At first, Jordan Heide felt like she had the flu.
But when the junior’s body erupted into convulsions during the early hours of March 18, she realized it was much more serious.
“I was involuntarily flailing, screaming and I didn’t know what was going on,” Heide said. “It looked like an exorcism.”
No pre-existing condition caused Heide’s 15 minutes of convulsions. Instead, it was her excessive caffeine consumption that prompted the fit and landed her in the UNC Hospitals emergency room, she said.
As she lay in the hospital, doctors worked to dilute the 800 milligrams of caffeine she had consumed that evening.
Heide’s case, experts said, offers an extreme glimpse into a problem of caffeine abuse among college students, one that can bring about reactions ranging from nausea to abnormal heart rates.
“Students who drink caffeine stay awake longer. They stay up late, go out and party and have many drinks,” said Eric Wright, resident in the emergency department of UNC Hospitals. “The combination of this can cause seizures.”
The seizure threshold

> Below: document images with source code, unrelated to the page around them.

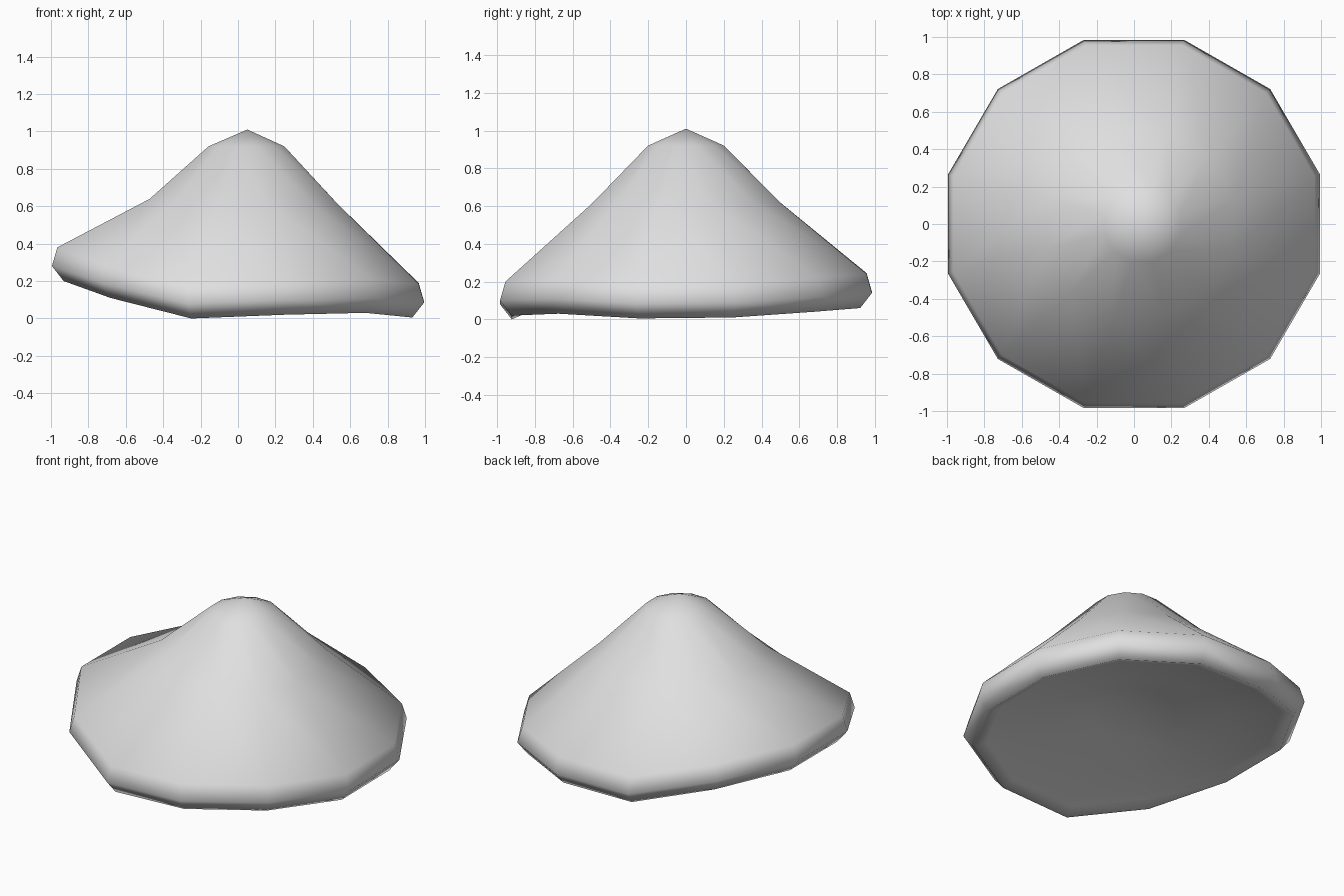
import bpy, bmesh
from math import cos, sin, radians

cube = bpy.data.objects.get("Cube")
if cube:
    bpy.data.objects.remove(cube, do_unlink=True)

# Single pale grey material
grey = bpy.data.materials.new("pale grey")
grey.use_nodes = True
color = (0.74, 0.74, 0.74, 1)
grey.diffuse_color = color
grey.node_tree.nodes["Principled BSDF"].inputs["Base Color"].default_value = color

SIDES = 12
# Height of the brim's outer edge at each corner, counter-clockwise from 15 degrees
BRIM = [0.09, 0.12, 0.14, 0.145, 0.25, 0.28, 0.28, 0.19, 0.08, 0.10, 0.11, 0.085]

# Rings from the crown, over the brim and its lip, to the hollow underside:
# radius, height, share of the brim's bend, shift in x
RINGS = [
    (0.21, 0.92, 0.0, 0.045),
    (0.52, 0.60, 0.14, 0.03),
    (1.00, 0.10, 1.0, 0.0),
    (1.03, 0.00, 1.0, 0.0),
    (0.965, -0.08, 1.0, 0.0),
    (0.89, -0.045, 0.95, 0.0),
    (0.60, 0.07, 0.5, 0.0),
    (0.28, 0.20, 0.1, 0.0),
]

bm = bmesh.new()


def ring(radius, height, bend, shift):
    verts = []
    for i, lift in enumerate(BRIM):
        a = radians(15 + i * 360 / SIDES)
        verts.append(bm.verts.new((radius * cos(a) + shift,
                                   radius * sin(a) * 0.99,
                                   height + bend * lift)))
    return verts


rings = [ring(*r) for r in RINGS]
crown_tip = bm.verts.new((0.05, 0, 1.01))
hollow_tip = bm.verts.new((0, 0, 0.25))

for i in range(SIDES):
    j = (i + 1) % SIDES
    bm.faces.new((crown_tip, rings[0][i], rings[0][j]))
    bm.faces.new((hollow_tip, rings[-1][j], rings[-1][i]))
    for upper, lower in zip(rings, rings[1:]):
        bm.faces.new((upper[i], lower[i], lower[j], upper[j]))

bmesh.ops.recalc_face_normals(bm, faces=bm.faces)
for face in bm.faces:
    face.smooth = True

# Stand the lowest point on the ground
lowest = min(v.co.z for v in bm.verts)
bmesh.ops.translate(bm, verts=bm.verts, vec=(0, 0, -lowest))

mesh = bpy.data.meshes.new("conical_hat")
bm.to_mesh(mesh)
bm.free()
mesh.materials.append(grey)
hat = bpy.data.objects.new("conical_hat", mesh)
bpy.context.collection.objects.link(hat)
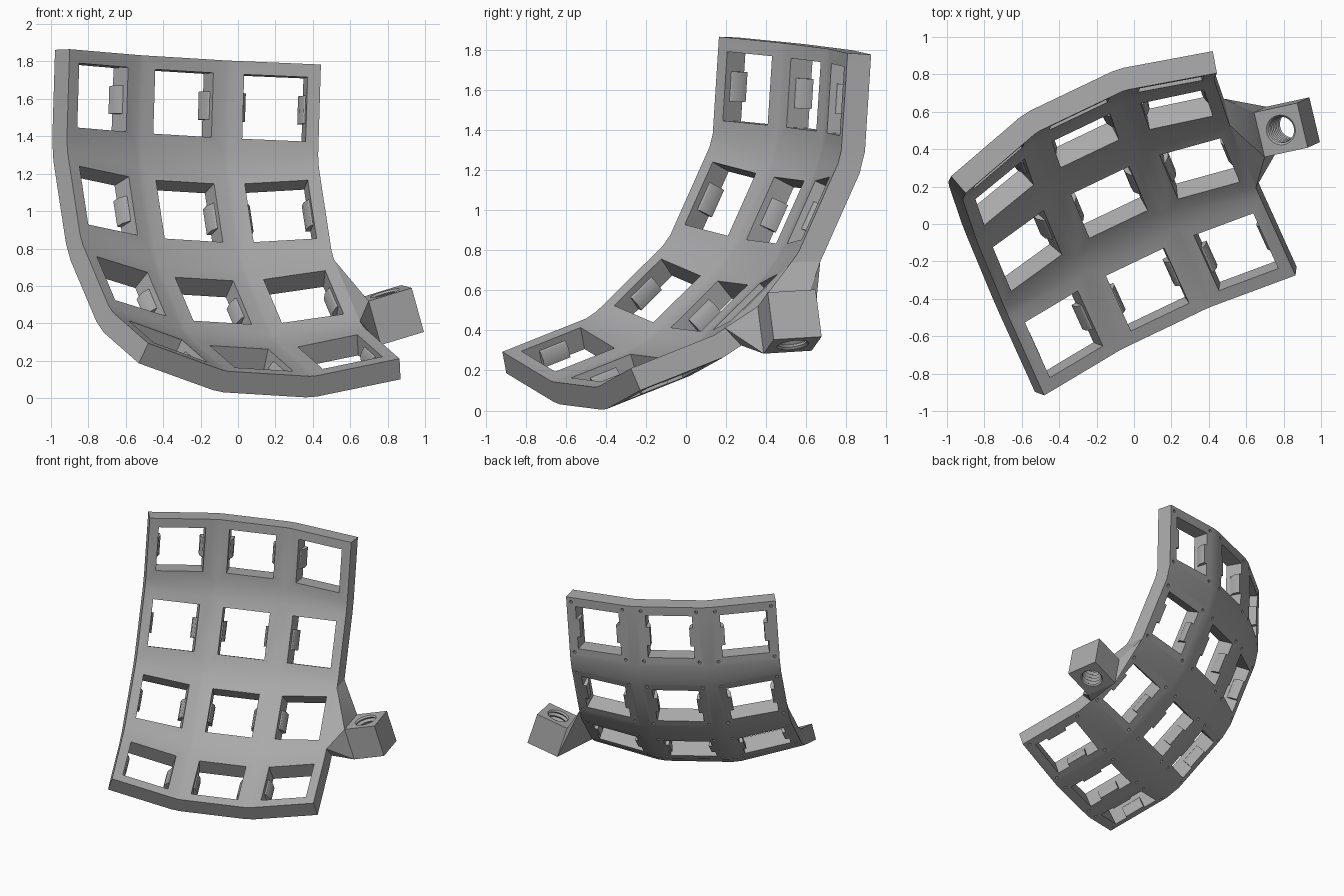
import bpy, bmesh, math
from mathutils import Matrix, Vector

cube = bpy.data.objects.get("Cube")
if cube:
    bpy.data.objects.remove(cube, do_unlink=True)

COLS, ROWS = 3, 4
ROW_ANGLE, COL_ANGLE = math.radians(22.5), math.radians(15)
ROW_R, COL_R = 1.525, 1.974        # curvature radii of the key well
HOLE, PLATE, THICK = 0.1725, 0.243, 0.12

grey = bpy.data.materials.new("grey plastic")
grey.use_nodes = True
grey.diffuse_color = (0.4, 0.4, 0.4, 1)
grey.node_tree.nodes["Principled BSDF"].inputs["Base Color"].default_value = (0.4, 0.4, 0.4, 1)


def basis(x, y, z, origin):
    m = Matrix((x, y, z)).transposed().to_4x4()
    m.translation = origin
    return m


def finish(bm, name):
    bmesh.ops.recalc_face_normals(bm, faces=bm.faces[:])
    mesh = bpy.data.meshes.new(name)
    bm.to_mesh(mesh)
    bm.free()
    mesh.materials.append(grey)
    ob = bpy.data.objects.new(name, mesh)
    bpy.context.collection.objects.link(ob)
    return ob


def select(ob):
    bpy.ops.object.select_all(action='DESELECT')
    ob.select_set(True)
    bpy.context.view_layer.objects.active = ob


def smooth(ob):
    select(ob)
    bpy.ops.object.shade_smooth_by_angle(angle=math.radians(30))


def cut(ob, cutter):
    cutter.hide_render = True
    mod = ob.modifiers.new("cut", 'BOOLEAN')
    mod.operation, mod.solver, mod.object = 'DIFFERENCE', 'EXACT', cutter
    select(ob)
    bpy.ops.object.modifier_apply(modifier=mod.name)
    bpy.data.objects.remove(cutter, do_unlink=True)


# Frame of the whole well: axis across, up along the top row, normal to the front
across = Vector((0.9, 0.43, -0.055)).normalized()
up = Vector((0.029, 0.063, 0.998))
up = (up - across * up.dot(across)).normalized()
well = basis(across, up, across.cross(up), (0.368, -0.786, 1.644))


def key_matrix(c, r):
    lift = Matrix.Translation((0, 0, COL_R))
    return (well @ Matrix.Rotation(-ROW_ANGLE * r, 4, 'X') @ Matrix.Translation((0, 0, -ROW_R))
            @ lift @ Matrix.Rotation(-COL_ANGLE * (c - 1), 4, 'Y') @ lift.inverted())


def corner(i, j, half, depth):
    """Corner of a key plate or hole; i and j count plate edges across and down."""
    sx, sy = (1 if i % 2 else -1), (-1 if j % 2 else 1)
    return key_matrix(i // 2, j // 2) @ Vector((sx * half, sy * half, -depth))


# Curved key frame: plates with square holes, joined by webs
bm = bmesh.new()
NI, NJ = 2 * COLS, 2 * ROWS


def layer(half, depth):
    return {(i, j): bm.verts.new(corner(i, j, half, depth)) for i in range(NI) for j in range(NJ)}


front, back = layer(PLATE, 0), layer(PLATE, THICK)
hole_front, hole_back = layer(HOLE, 0), layer(HOLE, THICK)
for i in range(NI - 1):
    for j in range(NJ - 1):
        ring = [(i, j), (i + 1, j), (i + 1, j + 1), (i, j + 1)]
        if i % 2 or j % 2:
            bm.faces.new([front[k] for k in ring])
            bm.faces.new([back[k] for k in ring])
            continue
        for a, b in zip(ring, ring[1:] + ring[:1]):
            for p, q in ((front, hole_front), (hole_front, hole_back), (hole_back, back)):
                bm.faces.new((p[a], p[b], q[b], q[a]))
rim = ([(i, 0) for i in range(NI)] + [(NI - 1, j) for j in range(1, NJ)]
       + [(i, NJ - 1) for i in range(NI - 2, -1, -1)] + [(0, j) for j in range(NJ - 2, 0, -1)])
for a, b in zip(rim, rim[1:] + rim[:1]):
    bm.faces.new((front[a], front[b], back[b], back[a]))
key_frame = finish(bm, "key_frame")

# Small screw holes in the back, and clips on the side walls of each hole
screws, clips = bmesh.new(), bmesh.new()
for c in range(COLS):
    for r in range(ROWS):
        m = key_matrix(c, r)
        for sx in (-1, 1):
            for sy in (-1, 1):
                d = HOLE + 0.033
                bmesh.ops.create_cone(screws, cap_ends=True, segments=10, radius1=0.012, radius2=0.012,
                                      depth=0.1, matrix=m @ Matrix.Translation((sx * d, sy * d, -THICK)))
            # wedge profile: flush at the front, thickest near the back
            profile = [(0.01, -0.03), (-0.008, -0.04), (-0.026, -0.075), (-0.026, -THICK), (0.01, -THICK)]
            ends = [[clips.verts.new(m @ Vector((sx * (HOLE + x), y, z))) for x, z in profile]
                    for y in (-0.075, 0.075)]
            for end in ends:
                clips.faces.new(end)
            for k in range(len(profile)):
                n = (k + 1) % len(profile)
                clips.faces.new((ends[0][k], ends[0][n], ends[1][n], ends[1][k]))
cut(key_frame, finish(screws, "screw_cutter"))
smooth(key_frame)
smooth(finish(clips, "switch_clips"))

# Mount block with a threaded hole right through it
SIDE, TURNS = 0.246, 8
side = Vector((0.23, 0.05, 0.07)).normalized()
axis = Vector((-0.064, -0.03, 0.24))
axis = (axis - side * axis.dot(side)).normalized()
block = basis(side, axis.cross(side), axis, (0.818, 0.5175, 0.444))
bm = bmesh.new()
bmesh.ops.create_cube(bm, size=SIDE, matrix=block)
mount_block = finish(bm, "mount_block")

bm = bmesh.new()
SEG = 32
rings = []
for k in range(2 * TURNS + 1):
    rad = 0.085 if k % 2 == 0 else 0.07
    z = (k / (2 * TURNS) - 0.5) * (SIDE + 0.01)
    rings.append([bm.verts.new(block @ Vector((rad * math.cos(t), rad * math.sin(t), z)))
                  for t in (2 * math.pi * s / SEG for s in range(SEG))])
for lo, hi in zip(rings, rings[1:]):
    for s in range(SEG):
        n = (s + 1) % SEG
        bm.faces.new((lo[s], lo[n], hi[n], hi[s]))
bm.faces.new(rings[0])
bm.faces.new(rings[-1])
cut(mount_block, finish(bm, "thread_cutter"))
smooth(mount_block)

# Arm: hull from the side of the third row to the inner face of the block
bm = bmesh.new()
points = [corner(NI - 1, j, PLATE, d) for j in (4, 5) for d in (0, THICK)]
points.append(corner(NI - 1, 3, PLATE, THICK))
h = SIDE / 2
points += [block @ Vector((-h, sy * h, sz * h)) for sy in (-1, 1) for sz in (-1, 1)]
bmesh.ops.convex_hull(bm, input=[bm.verts.new(p) for p in points])
smooth(finish(bm, "mount_arm"))
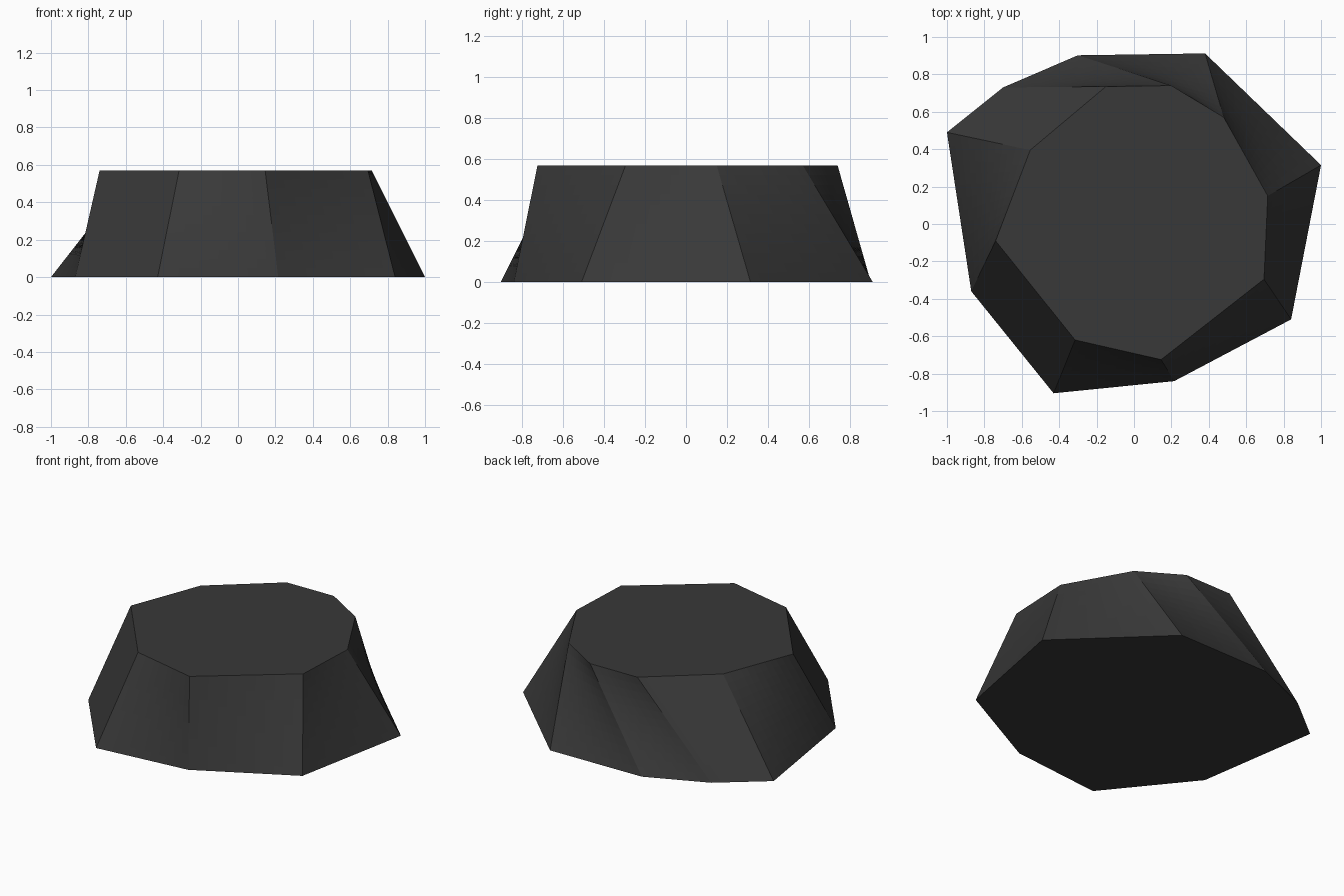
import bpy, bmesh
from mathutils import Vector

if "Cube" in bpy.data.objects:
    bpy.data.objects.remove(bpy.data.objects["Cube"])

HEIGHT = 0.57
STEPS = 12

# Matching corners of the base and top outlines, counter-clockwise
BASE = [(-0.43, -0.905), (0.215, -0.84), (0.84, -0.51), (1.0, 0.315), (0.38, 0.912),
        (-0.30, 0.902), (-0.70, 0.73), (-1.0, 0.49), (-0.87, -0.36)]
TOP = [(-0.315, -0.62), (0.145, -0.725), (0.695, -0.295), (0.715, 0.15), (0.48, 0.57),
       (0.20, 0.74), (-0.15, 0.735), (-0.555, 0.395), (-0.74, -0.09)]


def outline(points, z):
    """Closed outline with each side split into STEPS pieces."""
    corners = [Vector((x, y, z)) for x, y in points]
    return [a.lerp(b, i / STEPS)
            for a, b in zip(corners, corners[1:] + corners[:1])
            for i in range(STEPS)]


bm = bmesh.new()

# Rings between the two outlines give the ruled, slightly twisted sides
low, high = outline(BASE, 0), outline(TOP, HEIGHT)
rings = [[bm.verts.new(a.lerp(b, r / STEPS)) for a, b in zip(low, high)]
         for r in range(STEPS + 1)]
n = len(low)
for r0, r1 in zip(rings, rings[1:]):
    for i in range(n):
        j = (i + 1) % n
        bm.faces.new((r0[i], r0[j], r1[j], r1[i]))

# Flat base and top
bm.faces.new(list(reversed(rings[0])))
bm.faces.new(rings[-1])

mesh = bpy.data.meshes.new("faceted_block")
bm.to_mesh(mesh)
bm.free()
block = bpy.data.objects.new("faceted_block", mesh)
bpy.context.collection.objects.link(block)

# Dark charcoal surface
charcoal = bpy.data.materials.new("charcoal")
charcoal.diffuse_color = (0.04, 0.04, 0.04, 1)
charcoal.use_nodes = True
charcoal.node_tree.nodes["Principled BSDF"].inputs["Base Color"].default_value = charcoal.diffuse_color
mesh.materials.append(charcoal)
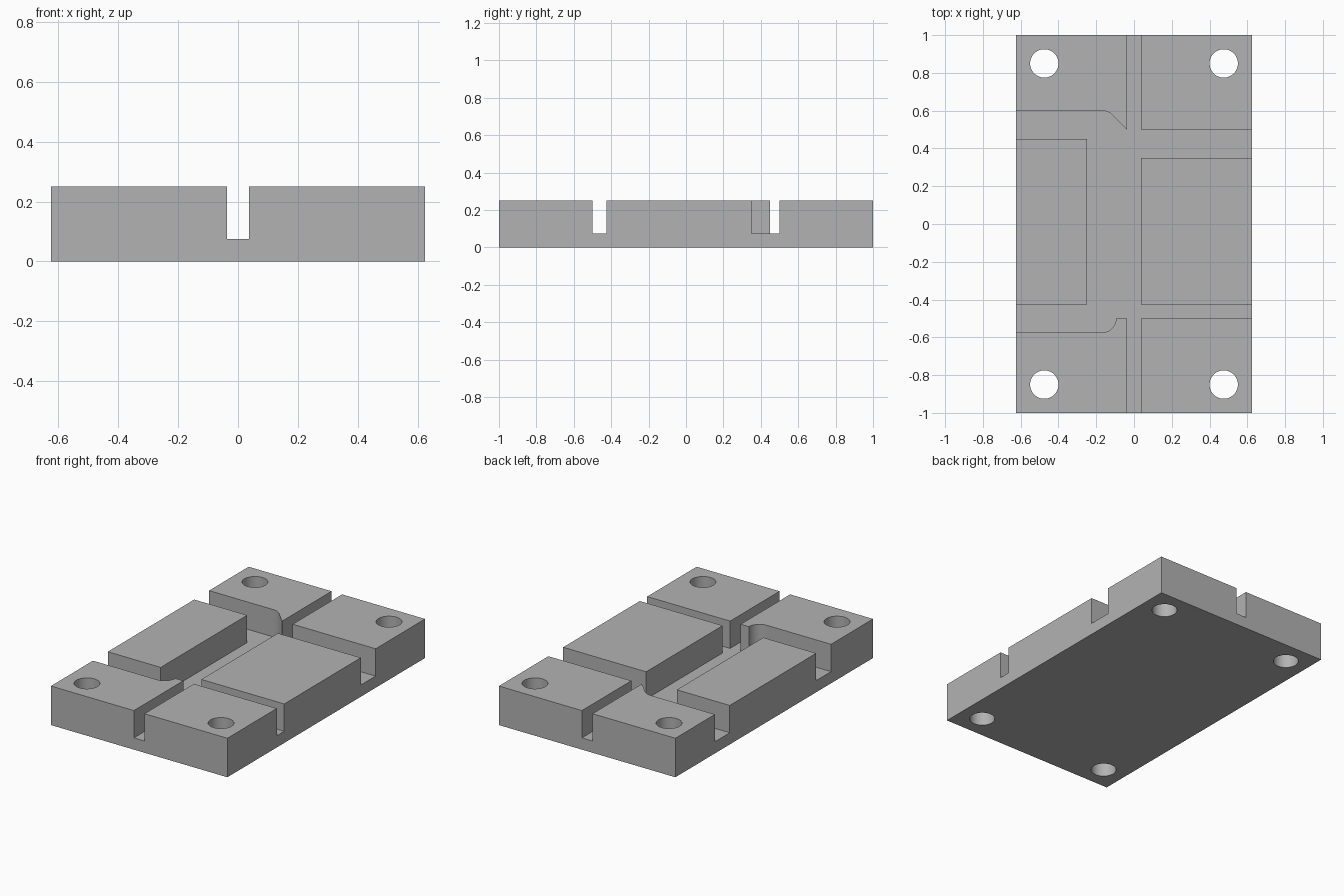
import bpy
import bmesh
from math import cos, sin, radians

HALF_X, HALF_Y, HEIGHT, FLOOR = 0.625, 1.0, 0.25, 0.075
SLOT, FILLET = 0.0375, 0.075
OUT_X, OUT_Y = 0.7, 1.1  # cutter overshoot past the block edges

cube = bpy.data.objects.get("Cube")
if cube:
    bpy.data.objects.remove(cube, do_unlink=True)


def arc(cx, cy, r, start, end, steps):
    angles = [radians(start + (end - start) * i / steps) for i in range(steps + 1)]
    return [(cx + r * cos(a), cy + r * sin(a)) for a in angles]


def prism(name, outline, z0, z1):
    """Extrude a plan outline between two heights."""
    bm = bmesh.new()
    face = bm.faces.new([bm.verts.new((x, y, z0)) for x, y in outline])
    top = bmesh.ops.extrude_face_region(bm, geom=[face])["geom"]
    verts = [v for v in top if isinstance(v, bmesh.types.BMVert)]
    bmesh.ops.translate(bm, verts=verts, vec=(0, 0, z1 - z0))
    bmesh.ops.recalc_face_normals(bm, faces=bm.faces)
    mesh = bpy.data.meshes.new(name)
    bm.to_mesh(mesh)
    bm.free()
    obj = bpy.data.objects.new(name, mesh)
    bpy.context.collection.objects.link(obj)
    return obj


def cut(target, cutter):
    mod = target.modifiers.new("cut", "BOOLEAN")
    mod.operation, mod.solver, mod.object = "DIFFERENCE", "EXACT", cutter
    bpy.context.view_layer.objects.active = target
    bpy.ops.object.modifier_apply(modifier=mod.name)
    bpy.data.objects.remove(cutter, do_unlink=True)


# Solid block
plate = prism("channel_plate", [(-HALF_X, -HALF_Y), (HALF_X, -HALF_Y),
                                (HALF_X, HALF_Y), (-HALF_X, HALF_Y)], 0, HEIGHT)
grey = bpy.data.materials.new("plain grey")
grey.use_nodes = True
grey.diffuse_color = (0.45, 0.45, 0.45, 1)
grey.node_tree.nodes["Principled BSDF"].inputs["Base Color"].default_value = grey.diffuse_color
plate.data.materials.append(grey)

# Connected channel network, walked around from the back slot
channel = [(-SLOT, OUT_Y), (-SLOT, 0.5)]
channel += arc(-0.1685, 0.525, FILLET, 45, 90, 8)
channel += [(-OUT_X, 0.6), (-OUT_X, 0.45), (-0.25, 0.45),
            (-0.25, -0.425), (-OUT_X, -0.425), (-OUT_X, -0.575)]
channel += arc(-0.17, -0.5, FILLET, 270, 360, 16)
channel += [(-SLOT, -0.5), (-SLOT, -OUT_Y), (SLOT, -OUT_Y)]
for y0, y1 in ((-0.5, -0.425), (0.35, 0.5)):
    channel += [(SLOT, y0), (OUT_X, y0), (OUT_X, y1), (SLOT, y1)]
channel += [(SLOT, OUT_Y)]
cut(plate, prism("channel_cutter", channel, FLOOR, HEIGHT + 0.1))

# Corner bolt holes
for sx in (-1, 1):
    for sy in (-1, 1):
        circle = arc(sx * 0.475, sy * 0.85, 0.075, 0, 360, 64)[:-1]
        cut(plate, prism("hole_cutter", circle, -0.1, HEIGHT + 0.1))

# Smooth curved walls, crisp corners
bpy.ops.object.select_all(action="DESELECT")
plate.select_set(True)
bpy.context.view_layer.objects.active = plate
bpy.ops.object.shade_smooth_by_angle(angle=radians(30))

Downing five 20-ounce Pepsi sodas per day, Heide, 21, said she is accustomed to a lifestyle of high caffeine consumption. On March 18, the night of St. Patrick’s Day, she said she felt particularly fatigued after a caffeine-free Four Loko, so she took a supplement.